Level 4: Offenses of Major Significance: With this level, begin the wounds that usually change a person’s life. A spouse leaves his/her family for another person. A teenager rebels and begins a life of addiction.
Level 5: Offenses of Grave Significance: Wounds of grave significance are usually wounds that are inflicted on a person in their early years as a toddler or young school age child. These wounds are normally caused by a parent or a major caregiver in the life of a child. Sometimes, these wounds are covered over by the child and forgotten until something later in life triggers the memory of that wound and for that adult, it is as if their entire body is being ripped in two and everything they thought was buried has been dug up. These types of wounds range from abuse to absentee parent(s) to never being accepted and loved unconditionally by one or both parents.
If there are levels of offense, then it would stand to reason that there are levels of forgiveness. Right? Wrong. Forgiveness is forgiveness. And as Christians, we are commanded to forgive. It’s not an option. And it’s serious business. Jesus said, “For if you forgive men when they sin against you, your heavenly Father will also forgive you. But if you do not forgive men their sins, your Father will not forgive your sins.” (Matthew 6:14-15)
I don’t think the language can get much clearer than that! If we forgive people who offend and hurt us, God will forgive us our offenses. If we don’t forgive people who offend and hurt us, God will not forgive us our offenses.
There’s not a cap on the number of times we are to forgive. Again in the book of Matthew, we read this: Then Peter came to Jesus and asked, “Lord, how many times shall I forgive my brother when he sins against me? Up to seven times?” Jesus answered, “I tell you, not seven times, but seventy times seven.” (Matthew 18:21-22).
Someone is probably thinking, “So if I forgive someone 490 times (70 x 7) and they offend me for the 491st time, I don’t have to forgive them? No. Jesus used those numbers to illustrate the fact that there is no limit on the number of times we must forgive those who offend us.

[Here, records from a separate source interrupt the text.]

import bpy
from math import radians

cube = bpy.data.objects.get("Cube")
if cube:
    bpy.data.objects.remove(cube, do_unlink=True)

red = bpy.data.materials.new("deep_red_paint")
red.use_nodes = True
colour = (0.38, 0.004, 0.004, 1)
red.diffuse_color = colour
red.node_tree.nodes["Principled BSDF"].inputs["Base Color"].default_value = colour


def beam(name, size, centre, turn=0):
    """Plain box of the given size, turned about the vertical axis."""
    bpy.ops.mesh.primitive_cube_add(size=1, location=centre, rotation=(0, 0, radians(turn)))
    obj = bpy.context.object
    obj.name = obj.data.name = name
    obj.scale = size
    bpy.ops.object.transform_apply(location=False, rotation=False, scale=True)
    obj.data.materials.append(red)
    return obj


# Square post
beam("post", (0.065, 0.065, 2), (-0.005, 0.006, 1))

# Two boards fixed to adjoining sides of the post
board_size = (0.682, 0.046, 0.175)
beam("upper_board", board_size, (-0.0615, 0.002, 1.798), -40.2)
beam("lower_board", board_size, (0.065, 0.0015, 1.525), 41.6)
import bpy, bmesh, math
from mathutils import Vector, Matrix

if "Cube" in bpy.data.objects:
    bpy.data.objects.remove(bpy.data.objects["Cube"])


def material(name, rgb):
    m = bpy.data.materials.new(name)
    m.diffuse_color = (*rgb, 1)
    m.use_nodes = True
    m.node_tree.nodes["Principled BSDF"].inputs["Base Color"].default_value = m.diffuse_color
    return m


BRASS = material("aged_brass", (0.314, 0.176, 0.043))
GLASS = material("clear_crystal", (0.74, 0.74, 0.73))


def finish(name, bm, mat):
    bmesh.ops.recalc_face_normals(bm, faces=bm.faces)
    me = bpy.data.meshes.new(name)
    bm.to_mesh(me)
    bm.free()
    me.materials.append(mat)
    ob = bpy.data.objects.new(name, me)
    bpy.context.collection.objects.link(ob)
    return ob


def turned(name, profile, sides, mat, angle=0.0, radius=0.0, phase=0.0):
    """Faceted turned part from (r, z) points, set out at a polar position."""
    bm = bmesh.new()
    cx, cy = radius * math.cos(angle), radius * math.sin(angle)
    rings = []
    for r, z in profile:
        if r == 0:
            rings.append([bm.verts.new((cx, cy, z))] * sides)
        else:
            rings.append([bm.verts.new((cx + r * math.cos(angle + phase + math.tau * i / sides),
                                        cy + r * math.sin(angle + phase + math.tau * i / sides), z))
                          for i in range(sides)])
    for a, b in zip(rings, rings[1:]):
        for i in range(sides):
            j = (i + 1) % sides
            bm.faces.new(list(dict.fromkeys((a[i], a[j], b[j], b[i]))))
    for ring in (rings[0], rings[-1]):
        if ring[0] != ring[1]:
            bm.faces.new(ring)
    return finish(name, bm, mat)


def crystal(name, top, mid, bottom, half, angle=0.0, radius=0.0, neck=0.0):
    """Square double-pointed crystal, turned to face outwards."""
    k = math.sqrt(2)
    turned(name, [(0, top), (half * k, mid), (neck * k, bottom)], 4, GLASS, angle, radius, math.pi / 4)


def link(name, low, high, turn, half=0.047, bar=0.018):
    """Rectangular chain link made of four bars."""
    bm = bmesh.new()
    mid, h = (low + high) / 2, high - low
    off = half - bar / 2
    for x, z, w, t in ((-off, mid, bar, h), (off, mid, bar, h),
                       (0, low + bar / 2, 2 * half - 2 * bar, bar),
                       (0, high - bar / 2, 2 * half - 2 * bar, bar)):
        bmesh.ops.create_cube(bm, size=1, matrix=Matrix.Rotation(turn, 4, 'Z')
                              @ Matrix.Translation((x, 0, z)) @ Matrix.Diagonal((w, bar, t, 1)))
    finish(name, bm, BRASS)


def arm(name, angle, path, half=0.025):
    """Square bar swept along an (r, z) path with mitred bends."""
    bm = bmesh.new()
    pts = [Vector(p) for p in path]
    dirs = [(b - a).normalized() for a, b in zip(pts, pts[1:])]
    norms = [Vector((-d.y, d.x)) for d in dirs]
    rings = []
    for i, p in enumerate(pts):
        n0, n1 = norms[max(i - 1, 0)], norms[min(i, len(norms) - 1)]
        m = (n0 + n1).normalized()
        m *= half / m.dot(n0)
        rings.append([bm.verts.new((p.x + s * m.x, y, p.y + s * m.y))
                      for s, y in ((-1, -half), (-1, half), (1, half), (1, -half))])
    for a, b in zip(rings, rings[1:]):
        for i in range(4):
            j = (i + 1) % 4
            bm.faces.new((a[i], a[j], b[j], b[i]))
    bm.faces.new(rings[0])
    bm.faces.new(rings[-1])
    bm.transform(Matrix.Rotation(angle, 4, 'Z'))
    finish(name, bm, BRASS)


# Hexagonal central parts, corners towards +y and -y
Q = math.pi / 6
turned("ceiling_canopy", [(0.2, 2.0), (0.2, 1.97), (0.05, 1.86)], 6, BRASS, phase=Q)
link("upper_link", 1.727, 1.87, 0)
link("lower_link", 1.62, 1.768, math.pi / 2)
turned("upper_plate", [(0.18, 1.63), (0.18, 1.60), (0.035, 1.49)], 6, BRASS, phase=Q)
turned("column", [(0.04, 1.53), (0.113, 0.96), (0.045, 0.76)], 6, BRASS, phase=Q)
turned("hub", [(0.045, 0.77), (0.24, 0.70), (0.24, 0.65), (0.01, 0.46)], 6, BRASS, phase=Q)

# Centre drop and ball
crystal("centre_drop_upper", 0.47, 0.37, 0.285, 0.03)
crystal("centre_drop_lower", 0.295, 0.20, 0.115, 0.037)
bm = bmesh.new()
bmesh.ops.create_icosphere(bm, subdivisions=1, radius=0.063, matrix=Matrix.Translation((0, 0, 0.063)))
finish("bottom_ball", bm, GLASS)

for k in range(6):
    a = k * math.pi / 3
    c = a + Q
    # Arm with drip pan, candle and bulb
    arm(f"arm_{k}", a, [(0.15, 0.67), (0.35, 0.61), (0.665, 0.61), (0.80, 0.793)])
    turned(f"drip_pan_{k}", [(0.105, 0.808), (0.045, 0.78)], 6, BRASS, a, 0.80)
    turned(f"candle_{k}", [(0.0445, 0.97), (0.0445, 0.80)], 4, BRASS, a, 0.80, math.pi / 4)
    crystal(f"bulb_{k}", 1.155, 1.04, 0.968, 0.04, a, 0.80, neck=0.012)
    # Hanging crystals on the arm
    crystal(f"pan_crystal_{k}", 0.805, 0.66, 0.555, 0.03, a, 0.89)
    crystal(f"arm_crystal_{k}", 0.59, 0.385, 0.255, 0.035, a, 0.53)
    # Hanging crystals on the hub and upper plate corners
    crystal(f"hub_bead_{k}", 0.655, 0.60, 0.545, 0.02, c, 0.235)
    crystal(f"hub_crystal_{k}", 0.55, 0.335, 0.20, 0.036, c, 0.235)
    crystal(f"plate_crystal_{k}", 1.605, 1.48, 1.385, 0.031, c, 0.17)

But what if the wound is one of those of grave significance? Must we forgive that person too? Absolutely. If we want our sins forgiven, we must forgive those who sinned against us. But how can one forgive the person who wounded them so deeply that their entire life was affected by that wound?
Many years ago, I heard an excellent teaching on forgiveness. The teacher had been wounded deeply. She shared that she had learned to pray “make me willing to be willing to forgive.” You see, she had learned an invaluable lesson on forgiveness. Sometimes we are not able to forgive on our own. Maybe it’s because the wound is too deep and the hurt is too great. Whatever the reason, we are not able to forgive. The Bible says that “God looks on the heart.” Even though this teacher was not able to forgive on her own, God heard her prayer of “make me willing to be willing to forgive.” He looked at her heart and knew she wanted to forgive. He had compassion and mercy on her and answered her prayer. Soon, she was able to pray, “Make me willing to forgive.” And God answered her prayer again and she reached the point of saying “I forgive….”
I’ve used this prayer myself many times in my life. I fully believe God understands and knows my heart when I pray this prayer. He knows I realize I must forgive that person but at that moment in time, I am unable to forgive on my own. Thus, I ask for His help and He answers. As I become more willing, forgiveness appears on the horizon and eventually becomes full blown in my heart.
If you have been wounded, at any level, I encourage you to begin to forgive. It may not be easy. It can be an uphill battle. Pray the “willingness” prayer. Begin to be willing to be willing to forgive. God will help you. He will walk with you every step of the way until forgiveness is full blown in your heart. With forgiveness comes healing. But then, that is a blog for another day.
Oh, yes. When is the season of forgiveness? Every day.